Recent innovations in the Bank’s outreach initiatives

 

Explaining monetary policy to a broader audience is central to the Bank’s strategy. We have revamped our publications to make them more accessible, and now produce more creative content targeted at different audiences that can be more readily shared on social media. Building on the introduction of Inflation Report visual summaries in November 2017, we launched Bank Overground in January 2019. This new digital platform – which compliments Bank Underground – publishes bite-size posts that summarise a piece of staff analysis, which supported a policy or operational decision in order to provide more visibility on the evidence that informs our decisions. Since its launch, there have been 7 posts related to monetary policy, and a further 12 on other topics related to the Bank’s work.

 

We have also broadened our public outreach and educational initiatives.

 

For example, we have been building new partnerships with other educational organisations to extend our impact and reach, and developed more teaching materials for schools, such as econoME. econoME is a free education resource aimed at young people (around secondary school age),

 


designed to be accessible for students and teachers alike, which launched in April 2018. The material is designed to help young people understand the economy better and provide them with the analytical skills to make informed decisions. To date, almost 1,900 individual schools have registered for the resources, representing two fifths of all secondary schools in the UK in 2018/19. We are continuing to adapt and expand the materials available through econoME, in response to feedback from the teachers and students using them.5

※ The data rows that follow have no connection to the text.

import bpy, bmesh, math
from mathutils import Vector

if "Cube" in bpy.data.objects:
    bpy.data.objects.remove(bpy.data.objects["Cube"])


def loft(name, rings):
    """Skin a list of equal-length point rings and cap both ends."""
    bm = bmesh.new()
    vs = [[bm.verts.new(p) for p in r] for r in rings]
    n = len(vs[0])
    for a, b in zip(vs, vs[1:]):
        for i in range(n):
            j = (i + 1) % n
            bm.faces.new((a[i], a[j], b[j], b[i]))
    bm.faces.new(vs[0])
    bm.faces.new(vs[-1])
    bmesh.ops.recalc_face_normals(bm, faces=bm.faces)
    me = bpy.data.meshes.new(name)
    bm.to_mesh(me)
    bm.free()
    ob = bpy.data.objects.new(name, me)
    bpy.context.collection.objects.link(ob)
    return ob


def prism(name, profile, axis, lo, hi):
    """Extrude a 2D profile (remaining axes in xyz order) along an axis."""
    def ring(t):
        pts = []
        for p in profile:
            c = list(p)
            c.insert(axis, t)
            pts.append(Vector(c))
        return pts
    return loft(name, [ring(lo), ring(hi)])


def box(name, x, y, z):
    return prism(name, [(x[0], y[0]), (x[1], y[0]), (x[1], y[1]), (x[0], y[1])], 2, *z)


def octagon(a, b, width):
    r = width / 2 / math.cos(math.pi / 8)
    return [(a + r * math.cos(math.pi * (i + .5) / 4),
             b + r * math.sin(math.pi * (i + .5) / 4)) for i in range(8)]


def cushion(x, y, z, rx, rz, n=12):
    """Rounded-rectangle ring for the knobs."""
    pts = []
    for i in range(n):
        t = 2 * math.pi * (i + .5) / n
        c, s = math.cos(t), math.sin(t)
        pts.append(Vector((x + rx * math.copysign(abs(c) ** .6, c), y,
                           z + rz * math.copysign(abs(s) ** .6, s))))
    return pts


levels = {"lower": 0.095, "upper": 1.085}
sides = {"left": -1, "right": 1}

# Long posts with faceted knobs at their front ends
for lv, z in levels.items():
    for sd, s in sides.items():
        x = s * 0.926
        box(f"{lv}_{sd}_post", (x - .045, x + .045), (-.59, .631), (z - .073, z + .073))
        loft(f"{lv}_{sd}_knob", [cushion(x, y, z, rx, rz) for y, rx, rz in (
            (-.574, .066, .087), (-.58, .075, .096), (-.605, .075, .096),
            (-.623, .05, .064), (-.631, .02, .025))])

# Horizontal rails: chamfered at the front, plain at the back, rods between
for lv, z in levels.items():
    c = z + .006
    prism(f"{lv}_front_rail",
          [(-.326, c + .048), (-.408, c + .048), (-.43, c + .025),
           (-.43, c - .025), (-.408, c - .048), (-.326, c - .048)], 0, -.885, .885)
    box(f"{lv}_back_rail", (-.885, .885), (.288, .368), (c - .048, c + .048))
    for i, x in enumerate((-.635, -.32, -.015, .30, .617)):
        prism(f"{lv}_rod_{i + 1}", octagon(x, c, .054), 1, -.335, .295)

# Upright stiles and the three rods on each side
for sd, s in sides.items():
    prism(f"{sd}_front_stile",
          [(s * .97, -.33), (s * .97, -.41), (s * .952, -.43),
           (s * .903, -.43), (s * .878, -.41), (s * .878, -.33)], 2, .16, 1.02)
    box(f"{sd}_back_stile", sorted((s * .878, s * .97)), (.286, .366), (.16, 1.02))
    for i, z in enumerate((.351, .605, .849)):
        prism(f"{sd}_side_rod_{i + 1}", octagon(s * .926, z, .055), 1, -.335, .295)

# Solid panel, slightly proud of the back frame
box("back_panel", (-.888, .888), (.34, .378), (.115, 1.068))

We are also currently working in partnership with educational organisations to develop teaching materials on the economy and managing money that are suitable for primary school teachers and children. We aim to launch this education resource, named “Money and Me”, in time for the 2020 summer term.

 

The Bank continued to pilot its first set of Citizens’ Panels in 2019. The aim of these panels is to establish, in a structured, systematic and comprehensive way, dialogue and collaboration between the Bank and a panel of citizens on the economy, financial system and policy. To date, we have run 18 panels since they were launched in 2018, with a further five scheduled for this month. There has been at least one panel in each of the twelve Agency areas, with many of those twelve hosting two (in a different location on the second occasion to increase the regional coverage). Around 400 members of the public have participated in these panels, the majority of whom are also engaged in the online community that we set up in September 2019 to complement the panel events.

 

Feedback on the Citizens’ Panels has been very positive overall. Nearly all of those who attended told us that taking part in the panels increased their levels of understanding and trust in the Bank, and, for the vast majority, their knowledge of the economy more broadly as well. Almost all attendees thought that the representatives from the Bank used language that was easy to understand, and reported that they would like to find out more about the Bank’s work following the panel.

Later this year, we plan to publish a report outlining the themes that have emerged from these panels. With the pilot stage nearing an end, we will review how best to continue with these panels as part of our broader outreach efforts.

 

The Bank’s outreach initiatives are much more than an opportunity to explain our actions. They provide valuable opportunities to engage with the people we serve across the United Kingdom. In my time as Governor, they have provided some of the most rewarding experiences and have confirmed what a privilege and honour it has been to serve in this role.

 

 


5 For example, following feedback from teachers that they would like econoME to include more coverage of financial literacy, we are currently developing a fourth econoME lesson focused on ‘saving, borrowing & protecting your money’. The new lesson is scheduled for release to schools in the week commencing 9 March.